(The Center Square) – If the number of bills submitted in the Missouri House of Representatives and the Senate is any indication, lots of time will be devoted to debating taxes during the next legislative session starting Jan. 5, 2022.
Approximately 10% of the 1,020 bills filed contain the word “tax” in the description. Senators filed about 40 bills and joint resolutions while representatives filed approximately 60.
More than 50 bills cover taxation and general revenue.
There are multiple bills that would authorize various tax credits for veterans. HB 1726 would authorize a tax credit for businesses owned by minorities, women or service-disabled veterans who obtain a medical marijuana dispensary license. Three joint resolutions – HJR 73, HJR 86 and HJR89 – seek an amendment to the Missouri Constitution granting property tax exemptions to certain disabled veterans.
Two bills deal with firearms. HB1577 would exempt sales of new and used firearms from sales taxes while HB2040 would authorize a tax credit to offset amounts paid in sales tax on gun safety mechanisms.
There are 16 bills addressing property taxes. A theme running through many of the bills is to freeze or reduce property tax burdens for senior citizens and service-disabled veterans.
HJR66 would ask Missouri voters to approve a constitutional amendment to prevent increases in property taxes on the primary residence of anyone 70 years or older, provided they haven’t had enough income to file state income taxes for the previous three years. HRJ72 will ask voters to approve a constitutional amendment to exempt any military veteran with a full service-connected disability to be exempt from paying property taxes on their homes.

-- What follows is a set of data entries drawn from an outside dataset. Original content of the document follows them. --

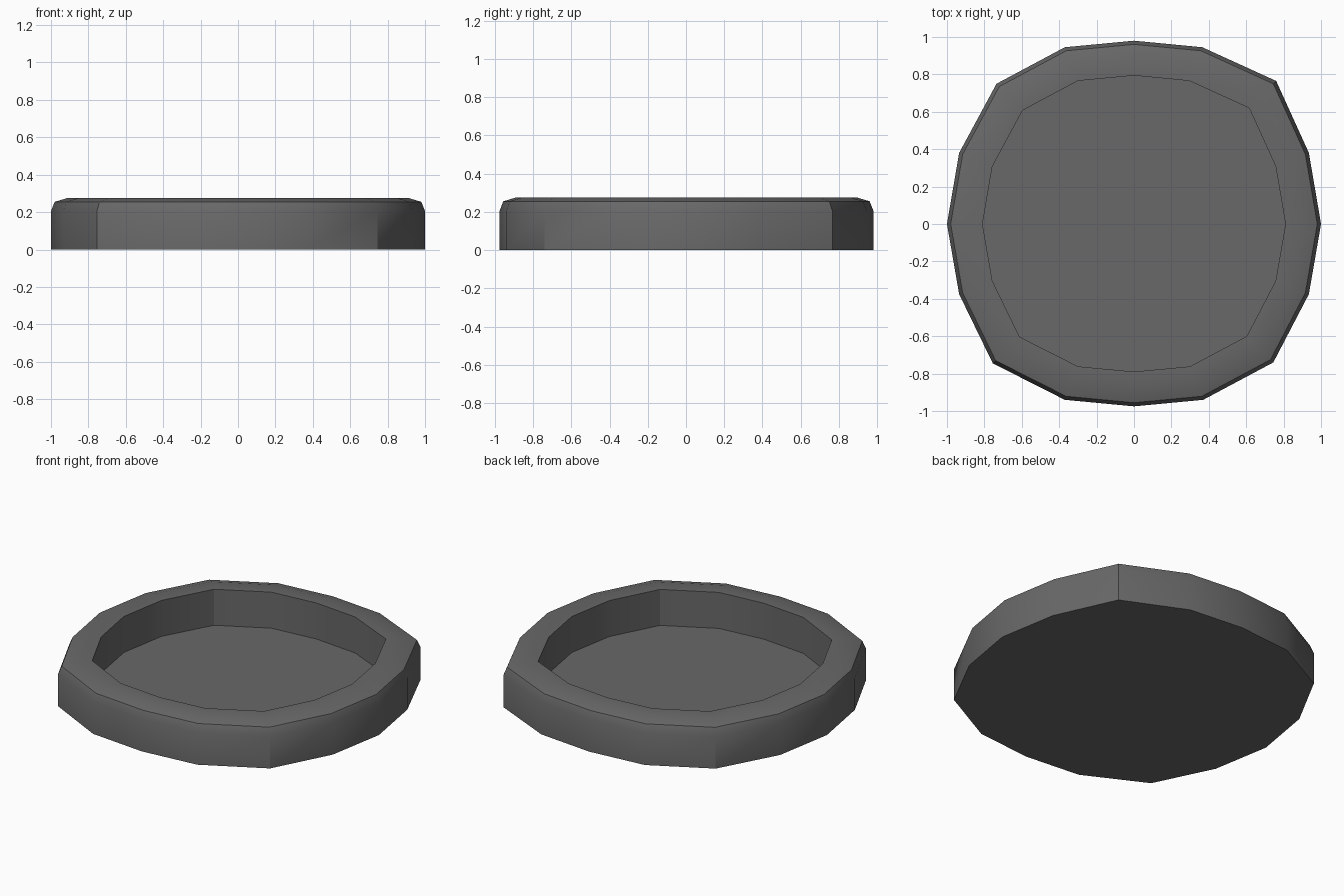
import bpy, bmesh, math

if "Cube" in bpy.data.objects:
    bpy.data.objects.remove(bpy.data.objects["Cube"])

# Slightly irregular 16-sided outline, counter-clockwise from +x
OUTLINE = [(1.0, 0), (.935, .38), (.76, .765), (.365, .945), (0, .98), (-.37, .945),
           (-.735, .75), (-.935, .38), (-1.0, 0), (-.935, -.375), (-.755, -.745),
           (-.37, -.94), (0, -.975), (.37, -.94), (.745, -.74), (.935, -.375)]

# Dish section from the base, over the rim, to the recessed floor: (scale, z)
SECTION = [(1.0, 0), (1.0, .205), (.98, .255), (.91, .276), (.81, .276), (.81, .045)]

grey = bpy.data.materials.new("dark grey")
grey.diffuse_color = (.14, .14, .14, 1)
grey.use_nodes = True
grey.node_tree.nodes["Principled BSDF"].inputs["Base Color"].default_value = grey.diffuse_color

# Dish: loft the outline through the section, then close base and floor
bm = bmesh.new()
rings = [[bm.verts.new((x * s, y * s, z)) for x, y in OUTLINE] for s, z in SECTION]
n = len(OUTLINE)
for low, high in zip(rings, rings[1:]):
    for i in range(n):
        j = (i + 1) % n
        bm.faces.new((low[i], low[j], high[j], high[i]))
bm.faces.new(rings[0][::-1])
bm.faces.new(rings[-1])
bm.normal_update()

mesh = bpy.data.meshes.new("dish")
bm.to_mesh(mesh)
bm.free()
mesh.materials.append(grey)
dish = bpy.data.objects.new("dish", mesh)
bpy.context.collection.objects.link(dish)

# Smooth rim with sharp corners
bpy.context.view_layer.objects.active = dish
dish.select_set(True)
bpy.ops.object.shade_smooth_by_angle(angle=math.radians(32))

Six bills deal with sales taxes on food or tax credits for urban farms.
HB1779 would repeal the sales tax on food and replace the lost revenue with a new estate tax. HB1817 would end local sales taxes on the retail sale of food while HB1992 would end all taxes on the retail sale of food.
Two bills deal with sales tax for household items. HB1679 would end sales taxes on diapers and HB1971 would level the retail sales tax of diapers and feminine hygiene products to the same rate as taxes on the retail sale of food.
Urban farms must be in a food desert to claim tax credits in three bills (HB1570, HB1919 and HB2020). Food deserts are defined as a census tract with a poverty rate of at least 20% or a median family income of less than 80% of the statewide average. At least 500 people or 33% of the population must be at least a quarter mile away from a full-service grocery store in an urban area. Urban farms must include community-run gardens. The urban farm tax credit programs contain a sunset clause, stopping them after six years unless reauthorized by the General Assembly.
When you purchase an automobile, HB1733 would put the burden of remitting the sales tax on the dealership where the purchase was made. If the auto loan includes the amount of the sales tax, HB1873 would require the finance companies to remit the sales tax to the department of revenue on the buyer’s behalf.